_ACTIVITY:_
The response must contain each line of the material that holds "name".

_RECORDED DATA:_
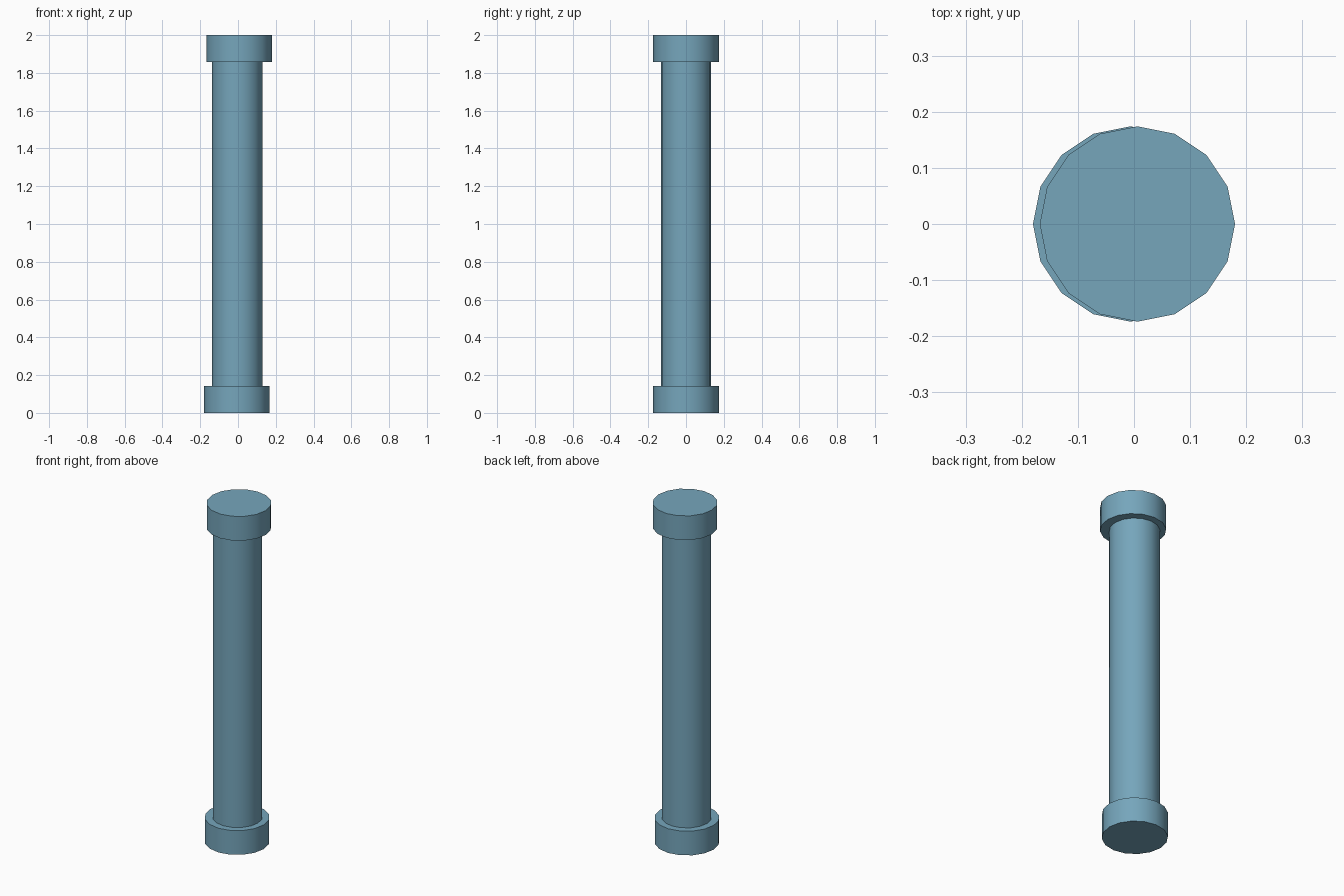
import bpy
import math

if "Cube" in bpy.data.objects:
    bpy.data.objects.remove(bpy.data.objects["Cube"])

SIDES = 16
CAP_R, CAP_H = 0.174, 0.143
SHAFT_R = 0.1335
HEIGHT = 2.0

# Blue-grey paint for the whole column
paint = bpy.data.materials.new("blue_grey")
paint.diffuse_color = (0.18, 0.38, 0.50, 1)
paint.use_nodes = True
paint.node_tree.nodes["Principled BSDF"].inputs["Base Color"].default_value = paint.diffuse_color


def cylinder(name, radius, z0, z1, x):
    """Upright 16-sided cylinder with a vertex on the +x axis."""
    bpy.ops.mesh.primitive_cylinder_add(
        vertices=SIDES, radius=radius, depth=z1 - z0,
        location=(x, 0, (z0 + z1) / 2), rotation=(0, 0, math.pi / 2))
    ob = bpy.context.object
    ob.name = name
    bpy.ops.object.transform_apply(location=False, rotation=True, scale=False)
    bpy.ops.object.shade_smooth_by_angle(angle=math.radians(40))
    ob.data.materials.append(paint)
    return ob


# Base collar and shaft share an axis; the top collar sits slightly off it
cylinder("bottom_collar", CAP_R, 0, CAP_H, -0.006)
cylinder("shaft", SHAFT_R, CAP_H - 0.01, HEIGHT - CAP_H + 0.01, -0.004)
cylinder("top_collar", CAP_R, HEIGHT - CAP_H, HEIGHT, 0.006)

_WRITTEN REPLY:_
def cylinder(name, radius, z0, z1, x):
    ob.name = name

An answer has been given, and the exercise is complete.